» **Work required**: Copy every entry below exactly, and keep out the pictures.

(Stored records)
- Opening Delimiter -
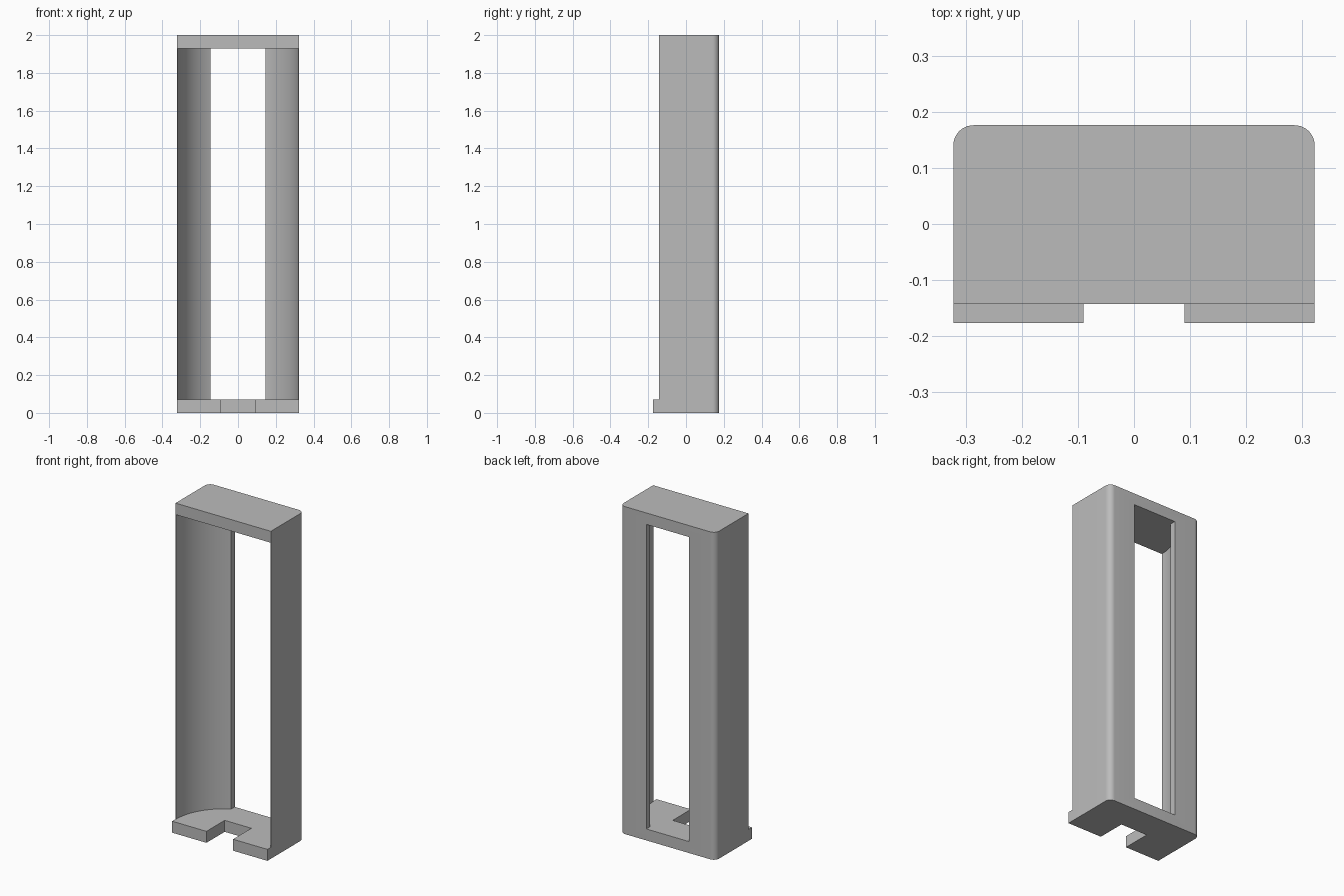
import bpy, bmesh, math

cube = bpy.data.objects.get("Cube")
if cube:
    bpy.data.objects.remove(cube, do_unlink=True)

HALF_W, FRONT, BACK = 0.322, -0.176, 0.176
WALL_FRONT = -0.143            # front plane of walls and top cap
HEIGHT, PLATE = 2.0, 0.07      # total height, floor and cap thickness
CORNER, BORE = 0.036, 0.319    # rear corner radius, inner hollow radius
WINDOW, NOTCH = 0.145, 0.09    # half widths

grey = bpy.data.materials.new("plain_grey")
grey.use_nodes = True
colour = (0.5, 0.5, 0.5, 1)
grey.diffuse_color = colour
grey.node_tree.nodes["Principled BSDF"].inputs["Base Color"].default_value = colour


def prism(name, outline, z0, z1):
    """Extrude a counter-clockwise outline from z0 to z1."""
    bm = bmesh.new()
    base = bm.faces.new([bm.verts.new((x, y, z0)) for x, y in outline])
    top = bmesh.ops.extrude_face_region(bm, geom=[base])["geom"]
    verts = [v for v in top if isinstance(v, bmesh.types.BMVert)]
    bmesh.ops.translate(bm, verts=verts, vec=(0, 0, z1 - z0))
    bmesh.ops.recalc_face_normals(bm, faces=bm.faces)
    mesh = bpy.data.meshes.new(name)
    bm.to_mesh(mesh)
    bm.free()
    obj = bpy.data.objects.new(name, mesh)
    bpy.context.collection.objects.link(obj)
    return obj


def arc(cx, cy, r, a0, a1, n):
    angles = [math.radians(a0 + (a1 - a0) * i / n) for i in range(n + 1)]
    return [(cx + r * math.cos(a), cy + r * math.sin(a)) for a in angles]


def rect(half, y0, y1):
    return [(-half, y0), (half, y0), (half, y1), (-half, y1)]


# Solid block with rounded rear corners
cx, cy = HALF_W - CORNER, BACK - CORNER
outline = [(-HALF_W, FRONT), (HALF_W, FRONT)]
outline += arc(cx, cy, CORNER, 0, 90, 10) + arc(-cx, cy, CORNER, 90, 180, 10)
body = prism("holder_body", outline, 0, HEIGHT)
body.data.materials.append(grey)

# Cutters: front step above the lip, round hollow, rear window, floor notch
ceiling = HEIGHT - PLATE
hollow = arc(0, WALL_FRONT, BORE, 0, 180, 64) + [(-BORE, -0.3), (BORE, -0.3)]
cutters = [
    prism("front_step_cutter", rect(0.5, -0.4, WALL_FRONT), PLATE, HEIGHT + 0.1),
    prism("hollow_cutter", hollow, PLATE, ceiling),
    prism("window_cutter", rect(WINDOW, 0, 0.3), PLATE, ceiling),
    prism("notch_cutter", rect(NOTCH, -0.3, 0), -0.1, PLATE + 0.1),
]

bpy.ops.object.select_all(action="DESELECT")
body.select_set(True)
bpy.context.view_layer.objects.active = body
for cutter in cutters:
    cutter.hide_render = True
    cut = body.modifiers.new(cutter.name, "BOOLEAN")
    cut.operation, cut.solver, cut.object = "DIFFERENCE", "EXACT", cutter
    bpy.ops.object.modifier_apply(modifier=cut.name)
    bpy.data.objects.remove(cutter, do_unlink=True)

bpy.ops.object.shade_smooth_by_angle(angle=math.radians(30))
- Closing Delimiter -
» **Answer box**:
import bpy, bmesh, math

cube = bpy.data.objects.get("Cube")
if cube:
    bpy.data.objects.remove(cube, do_unlink=True)

HALF_W, FRONT, BACK = 0.322, -0.176, 0.176
WALL_FRONT = -0.143            # front plane of walls and top cap
HEIGHT, PLATE = 2.0, 0.07      # total height, floor and cap thickness
CORNER, BORE = 0.036, 0.319    # rear corner radius, inner hollow radius
WINDOW, NOTCH = 0.145, 0.09    # half widths

grey = bpy.data.materials.new("plain_grey")
grey.use_nodes = True
colour = (0.5, 0.5, 0.5, 1)
grey.diffuse_color = colour
grey.node_tree.nodes["Principled BSDF"].inputs["Base Color"].default_value = colour


def prism(name, outline, z0, z1):
    """Extrude a counter-clockwise outline from z0 to z1."""
    bm = bmesh.new()
    base = bm.faces.new([bm.verts.new((x, y, z0)) for x, y in outline])
    top = bmesh.ops.extrude_face_region(bm, geom=[base])["geom"]
    verts = [v for v in top if isinstance(v, bmesh.types.BMVert)]
    bmesh.ops.translate(bm, verts=verts, vec=(0, 0, z1 - z0))
    bmesh.ops.recalc_face_normals(bm, faces=bm.faces)
    mesh = bpy.data.meshes.new(name)
    bm.to_mesh(mesh)
    bm.free()
    obj = bpy.data.objects.new(name, mesh)
    bpy.context.collection.objects.link(obj)
    return obj


def arc(cx, cy, r, a0, a1, n):
    angles = [math.radians(a0 + (a1 - a0) * i / n) for i in range(n + 1)]
    return [(cx + r * math.cos(a), cy + r * math.sin(a)) for a in angles]


def rect(half, y0, y1):
    return [(-half, y0), (half, y0), (half, y1), (-half, y1)]


# Solid block with rounded rear corners
cx, cy = HALF_W - CORNER, BACK - CORNER
outline = [(-HALF_W, FRONT), (HALF_W, FRONT)]
outline += arc(cx, cy, CORNER, 0, 90, 10) + arc(-cx, cy, CORNER, 90, 180, 10)
body = prism("holder_body", outline, 0, HEIGHT)
body.data.materials.append(grey)

# Cutters: front step above the lip, round hollow, rear window, floor notch
ceiling = HEIGHT - PLATE
hollow = arc(0, WALL_FRONT, BORE, 0, 180, 64) + [(-BORE, -0.3), (BORE, -0.3)]
cutters = [
    prism("front_step_cutter", rect(0.5, -0.4, WALL_FRONT), PLATE, HEIGHT + 0.1),
    prism("hollow_cutter", hollow, PLATE, ceiling),
    prism("window_cutter", rect(WINDOW, 0, 0.3), PLATE, ceiling),
    prism("notch_cutter", rect(NOTCH, -0.3, 0), -0.1, PLATE + 0.1),
]

bpy.ops.object.select_all(action="DESELECT")
body.select_set(True)
bpy.context.view_layer.objects.active = body
for cutter in cutters:
    cutter.hide_render = True
    cut = body.modifiers.new(cutter.name, "BOOLEAN")
    cut.operation, cut.solver, cut.object = "DIFFERENCE", "EXACT", cutter
    bpy.ops.object.modifier_apply(modifier=cut.name)
    bpy.data.objects.remove(cutter, do_unlink=True)

bpy.ops.object.shade_smooth_by_angle(angle=math.radians(30))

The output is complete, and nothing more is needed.